| Assignment |
Exactly as written, set down each line of the data below except its pictures.

| Records provided |
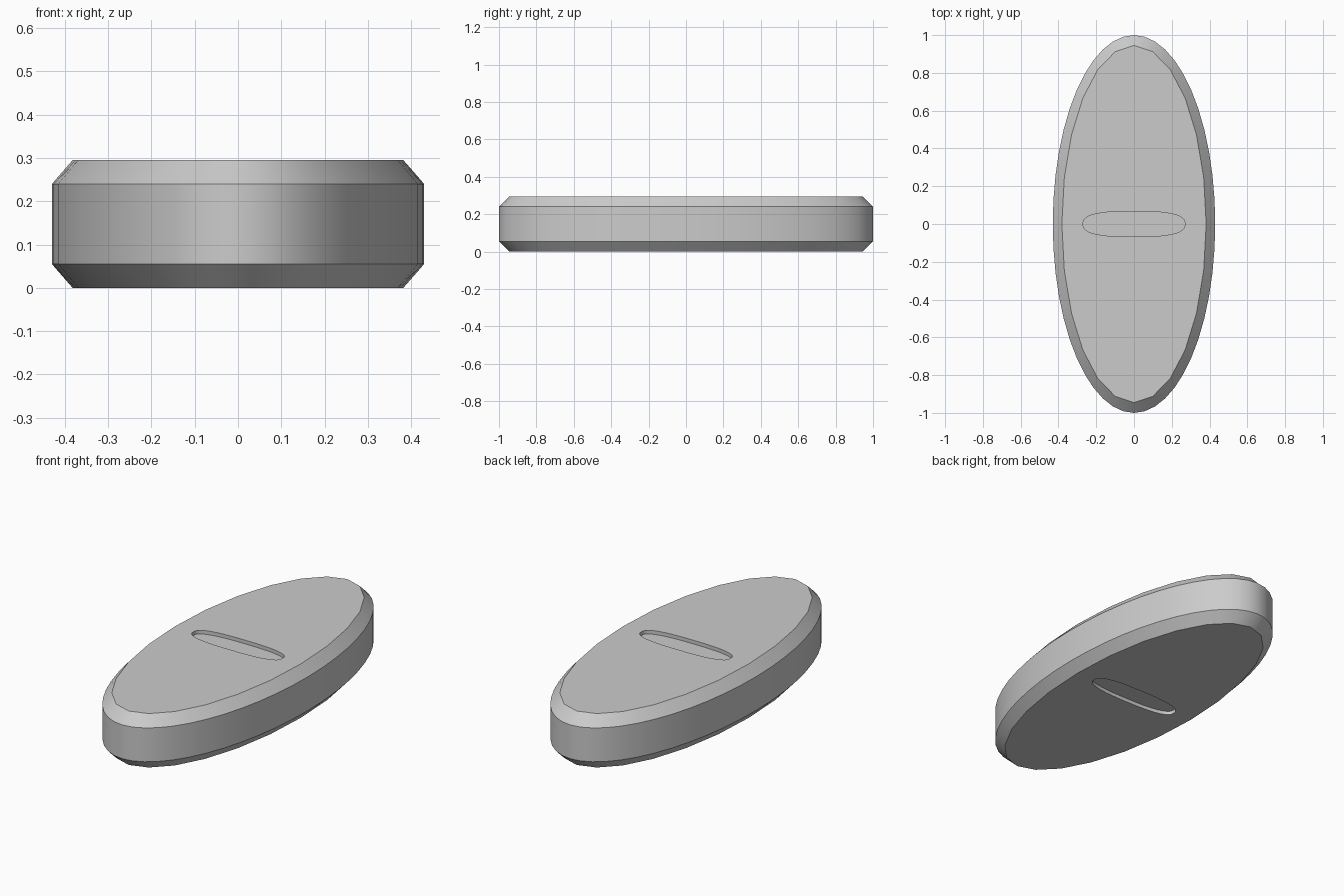
import bpy, bmesh
from math import sin, cos, tau, radians, copysign

if "Cube" in bpy.data.objects:
    bpy.data.objects.remove(bpy.data.objects["Cube"])

N = 48
HEIGHT, CHAMFER, RECESS = 0.295, 0.055, 0.02


def oval(rx, ry, n=2.0):
    """Superellipse outline (n=2 is a plain ellipse)."""
    pts = []
    for i in range(N):
        c, s = cos(tau * i / N), sin(tau * i / N)
        pts.append((rx * copysign(abs(c) ** (2 / n), c), ry * copysign(abs(s) ** (2 / n), s)))
    return pts


def coarsen(pts):
    """Put every second point on the straight line between its neighbours."""
    out = list(pts)
    for i in range(1, N, 2):
        a, b = pts[i - 1], pts[(i + 1) % N]
        out[i] = ((a[0] + b[0]) / 2, (a[1] + b[1]) / 2)
    return out


rim = oval(0.43, 1.0)
face = coarsen(oval(0.382, 0.945))
slot = oval(0.27, 0.067, 2.7)

# Stack of outlines from the bottom slot floor, round the side, to the top slot floor
stack = [(slot, RECESS), (slot, 0), (face, 0), (rim, CHAMFER),
         (rim, HEIGHT - CHAMFER), (face, HEIGHT), (slot, HEIGHT), (slot, HEIGHT - RECESS)]

bm = bmesh.new()
rings = [[bm.verts.new((x, y, z)) for x, y in pts] for pts, z in stack]
for a, b in zip(rings, rings[1:]):
    for i in range(N):
        j = (i + 1) % N
        bm.faces.new((a[i], a[j], b[j], b[i]))
bm.faces.new(rings[0][::-1])
bm.faces.new(rings[-1])
bmesh.ops.recalc_face_normals(bm, faces=bm.faces)

mesh = bpy.data.meshes.new("slotted_oval_body")
bm.to_mesh(mesh)
bm.free()
body = bpy.data.objects.new("slotted_oval_body", mesh)
bpy.context.collection.objects.link(body)
bpy.context.view_layer.objects.active = body
body.select_set(True)
bpy.ops.object.shade_smooth_by_angle(angle=radians(28))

| Exercise result |
import bpy, bmesh
from math import sin, cos, tau, radians, copysign

if "Cube" in bpy.data.objects:
    bpy.data.objects.remove(bpy.data.objects["Cube"])

N = 48
HEIGHT, CHAMFER, RECESS = 0.295, 0.055, 0.02


def oval(rx, ry, n=2.0):
    """Superellipse outline (n=2 is a plain ellipse)."""
    pts = []
    for i in range(N):
        c, s = cos(tau * i / N), sin(tau * i / N)
        pts.append((rx * copysign(abs(c) ** (2 / n), c), ry * copysign(abs(s) ** (2 / n), s)))
    return pts


def coarsen(pts):
    """Put every second point on the straight line between its neighbours."""
    out = list(pts)
    for i in range(1, N, 2):
        a, b = pts[i - 1], pts[(i + 1) % N]
        out[i] = ((a[0] + b[0]) / 2, (a[1] + b[1]) / 2)
    return out


rim = oval(0.43, 1.0)
face = coarsen(oval(0.382, 0.945))
slot = oval(0.27, 0.067, 2.7)

# Stack of outlines from the bottom slot floor, round the side, to the top slot floor
stack = [(slot, RECESS), (slot, 0), (face, 0), (rim, CHAMFER),
         (rim, HEIGHT - CHAMFER), (face, HEIGHT), (slot, HEIGHT), (slot, HEIGHT - RECESS)]

bm = bmesh.new()
rings = [[bm.verts.new((x, y, z)) for x, y in pts] for pts, z in stack]
for a, b in zip(rings, rings[1:]):
    for i in range(N):
        j = (i + 1) % N
        bm.faces.new((a[i], a[j], b[j], b[i]))
bm.faces.new(rings[0][::-1])
bm.faces.new(rings[-1])
bmesh.ops.recalc_face_normals(bm, faces=bm.faces)

mesh = bpy.data.meshes.new("slotted_oval_body")
bm.to_mesh(mesh)
bm.free()
body = bpy.data.objects.new("slotted_oval_body", mesh)
bpy.context.collection.objects.link(body)
bpy.context.view_layer.objects.active = body
body.select_set(True)
bpy.ops.object.shade_smooth_by_angle(angle=radians(28))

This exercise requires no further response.